A Whipperwill is calling from across the lake.  One answers from my side.  They are moving closer together.  One moves to a tree near our camp.  His call is very loud.  He is so close I can hear the leaves move as he flies to another tree.  His voice grows more feint with passing minutes.  It's been a nice day and it feels good to lie down on the air mattress.  Happy, as usual, lies down against my chest and Shade lies facing the doorway to the tent, inside looking out.  Douglas is just "out there."  Somewhere, far away, a motorcycle passes over route 129;  the mufflers barely audible.  As it should be.

The morning is bright and the breeze gently.  I thought we would run to the end of the lake to see what we could see.  A Bald Eagle passes us going in the opposite direction.  Wood ducks run across the water seeking flight.  I know of a cove with a camp site installed by the Forest Service.  We would stop off there for a short hike and a look see.
 The camp spot is a beautiful one.  I looked back as we left for the day.
This cove and camp spot would be easier to approach and to occupy but, it doesn't hold the beauty that our current spot has.
 The view down the cove to the main lake is beautiful

 We walked along the small creek which happened to be on a very steep mountain side.  I have mentioned in the past about the near vertical mountains surrounding this lake.
The hiking is extremely difficult and taxing as dead falls and thick shrubs had to be negotiated.
I've had it.  This is excruciating!  Just a bit further and I'm heading back down this hill.
 I don't even think the dogs are enjoying this climb.  I'll take them back down to the lake for a swim.  They will love that.
 Now what do we have here?  A billion butterflies.
 If you look closely the butterflies are all around shade and Happy.
The following two shots are full of butterflies.  Maybe when the picture is enlarged, they will be more apparent
Dark clouds and thunder were happening and I felt it wise to go back and break camp.  It would take a while to load all the stuff into the boat.  It's been a great overnight.
It seems to take longer to tear everything down and put it in the boat than it did to unload and assemble.
Nothing left to do but bust on back to the put in.  I have some tired companions on this boat today.  A great time was had by all.
A SHORT STORY    contains violence.
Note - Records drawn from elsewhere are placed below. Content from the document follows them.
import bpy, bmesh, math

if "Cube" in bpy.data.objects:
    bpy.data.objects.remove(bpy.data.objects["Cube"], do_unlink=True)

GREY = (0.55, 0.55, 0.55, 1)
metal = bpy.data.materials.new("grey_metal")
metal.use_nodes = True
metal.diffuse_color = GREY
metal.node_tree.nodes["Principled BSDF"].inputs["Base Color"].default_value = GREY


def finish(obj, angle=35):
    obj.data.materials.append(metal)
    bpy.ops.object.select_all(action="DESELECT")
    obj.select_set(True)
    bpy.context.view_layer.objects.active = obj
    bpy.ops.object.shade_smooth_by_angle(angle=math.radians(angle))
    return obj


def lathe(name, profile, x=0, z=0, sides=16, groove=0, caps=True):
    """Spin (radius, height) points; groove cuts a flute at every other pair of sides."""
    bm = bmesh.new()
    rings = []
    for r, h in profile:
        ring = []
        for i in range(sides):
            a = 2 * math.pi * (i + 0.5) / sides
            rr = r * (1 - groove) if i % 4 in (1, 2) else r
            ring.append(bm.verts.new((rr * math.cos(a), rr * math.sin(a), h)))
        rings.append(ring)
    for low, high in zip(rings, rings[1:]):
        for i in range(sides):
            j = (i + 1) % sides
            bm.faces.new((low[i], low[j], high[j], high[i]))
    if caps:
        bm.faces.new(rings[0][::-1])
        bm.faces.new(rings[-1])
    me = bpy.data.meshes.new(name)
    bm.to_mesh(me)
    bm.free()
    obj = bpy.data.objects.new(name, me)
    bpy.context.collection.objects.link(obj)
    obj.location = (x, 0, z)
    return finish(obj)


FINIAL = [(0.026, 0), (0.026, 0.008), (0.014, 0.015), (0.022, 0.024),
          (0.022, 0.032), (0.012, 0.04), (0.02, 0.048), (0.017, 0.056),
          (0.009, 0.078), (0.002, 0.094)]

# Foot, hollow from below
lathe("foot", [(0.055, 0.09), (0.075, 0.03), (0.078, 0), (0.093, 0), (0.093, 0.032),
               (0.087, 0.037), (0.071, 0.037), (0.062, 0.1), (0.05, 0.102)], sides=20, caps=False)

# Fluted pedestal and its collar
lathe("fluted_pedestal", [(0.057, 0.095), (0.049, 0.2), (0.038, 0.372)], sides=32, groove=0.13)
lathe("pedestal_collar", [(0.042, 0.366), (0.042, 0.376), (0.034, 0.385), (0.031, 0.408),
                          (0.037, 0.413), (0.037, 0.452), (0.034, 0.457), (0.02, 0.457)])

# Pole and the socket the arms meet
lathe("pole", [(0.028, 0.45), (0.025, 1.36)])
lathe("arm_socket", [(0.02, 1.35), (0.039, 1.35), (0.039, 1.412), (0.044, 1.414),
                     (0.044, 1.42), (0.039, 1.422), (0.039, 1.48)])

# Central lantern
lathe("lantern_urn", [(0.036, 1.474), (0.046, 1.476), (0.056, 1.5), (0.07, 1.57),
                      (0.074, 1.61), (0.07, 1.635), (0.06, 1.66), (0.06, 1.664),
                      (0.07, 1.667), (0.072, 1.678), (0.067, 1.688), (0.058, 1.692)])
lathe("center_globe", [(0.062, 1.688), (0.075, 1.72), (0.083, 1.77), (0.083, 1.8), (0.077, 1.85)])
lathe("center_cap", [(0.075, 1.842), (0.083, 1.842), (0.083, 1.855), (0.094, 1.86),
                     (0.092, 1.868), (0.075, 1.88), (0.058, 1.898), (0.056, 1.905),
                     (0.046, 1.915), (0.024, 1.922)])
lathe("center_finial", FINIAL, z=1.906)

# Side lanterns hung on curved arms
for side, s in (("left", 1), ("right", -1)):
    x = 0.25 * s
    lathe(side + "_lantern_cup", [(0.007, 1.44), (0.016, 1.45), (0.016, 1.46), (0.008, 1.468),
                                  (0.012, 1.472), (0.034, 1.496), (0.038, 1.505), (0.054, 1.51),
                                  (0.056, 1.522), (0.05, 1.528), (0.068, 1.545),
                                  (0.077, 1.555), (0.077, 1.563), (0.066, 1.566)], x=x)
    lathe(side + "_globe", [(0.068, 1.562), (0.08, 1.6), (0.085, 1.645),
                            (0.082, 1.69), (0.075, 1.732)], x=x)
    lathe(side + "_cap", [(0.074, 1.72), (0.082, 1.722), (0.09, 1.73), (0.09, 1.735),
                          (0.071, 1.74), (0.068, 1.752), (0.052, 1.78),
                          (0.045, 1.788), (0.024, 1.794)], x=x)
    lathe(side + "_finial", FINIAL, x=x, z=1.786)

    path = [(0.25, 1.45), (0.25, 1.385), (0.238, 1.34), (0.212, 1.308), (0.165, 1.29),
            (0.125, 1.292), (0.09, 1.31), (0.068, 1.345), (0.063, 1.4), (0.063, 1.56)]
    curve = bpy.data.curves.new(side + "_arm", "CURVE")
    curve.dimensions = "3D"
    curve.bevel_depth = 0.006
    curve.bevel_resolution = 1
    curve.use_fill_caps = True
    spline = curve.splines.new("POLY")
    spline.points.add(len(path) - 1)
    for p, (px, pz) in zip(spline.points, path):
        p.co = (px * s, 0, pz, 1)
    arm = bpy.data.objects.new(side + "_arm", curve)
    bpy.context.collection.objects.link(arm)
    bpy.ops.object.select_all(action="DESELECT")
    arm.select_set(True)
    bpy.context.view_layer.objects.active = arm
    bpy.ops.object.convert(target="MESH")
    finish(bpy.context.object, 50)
The rain fell incessantly and the air so hot and heavy that he sat with a towel wrapped around his neck.  He tucked the ends into his fatigue shirt.  The terrain was flat to his immediate front but sloped sharply vertical at the edge of the rice paddy to his right.  What on earth was he doing here?  He thought about all the girls back home who were at the dances on Friday night.  Man, it was fun going to those places!  It was another world away.  He had five more months to do in this septic tank called Viet Nam.  It seemed like an eternity.  The water ran down the channels on the left and right side of his nose and dripped off his two week old beard.  No one gave a damn about shaving.  What could they do;  send you to Viet Nam?  Hell;  he was already there.

A dark figure appeared on the edge of the rice paddy.  The individual raised each leg high to remove his foot from the mire as he slowly walked along.  Now, what was he up to?  The American sergeant lifted the binoculars to his face but could not see a thing.  Water pooled in the eye pieces.  He withdrew one end of the towel from his shirt and dabbed it against the eye cups.  He couldn't really identify the person.  Then as the rain abated, the sergeant could see the shallow metal helmet and the red star above the left breast pocket of the soldiers brown shirt.  He was N.V.A.  The 308 Winchesters stock instantly slammed home against the sergeant's shoulder and the cross hairs of the Unertal scope focused perfectly on the red star on the pocket of the enemy's shirt.  He remembers thinking;  is this guy a father?  Does he have a young wife or a sweetheart at home waiting for him?  And a final thought;  he should have stayed there.  His teeth clenched as he squeezed the trigger.  The rifle roared and the man on the paddy threw both hands out to his side and dropped to his knees and finally fell forward on his face.  The Sergeant ejected the spent cartridge and sent a live round into the chamber and didn't give the incident a second thought.  What had he become?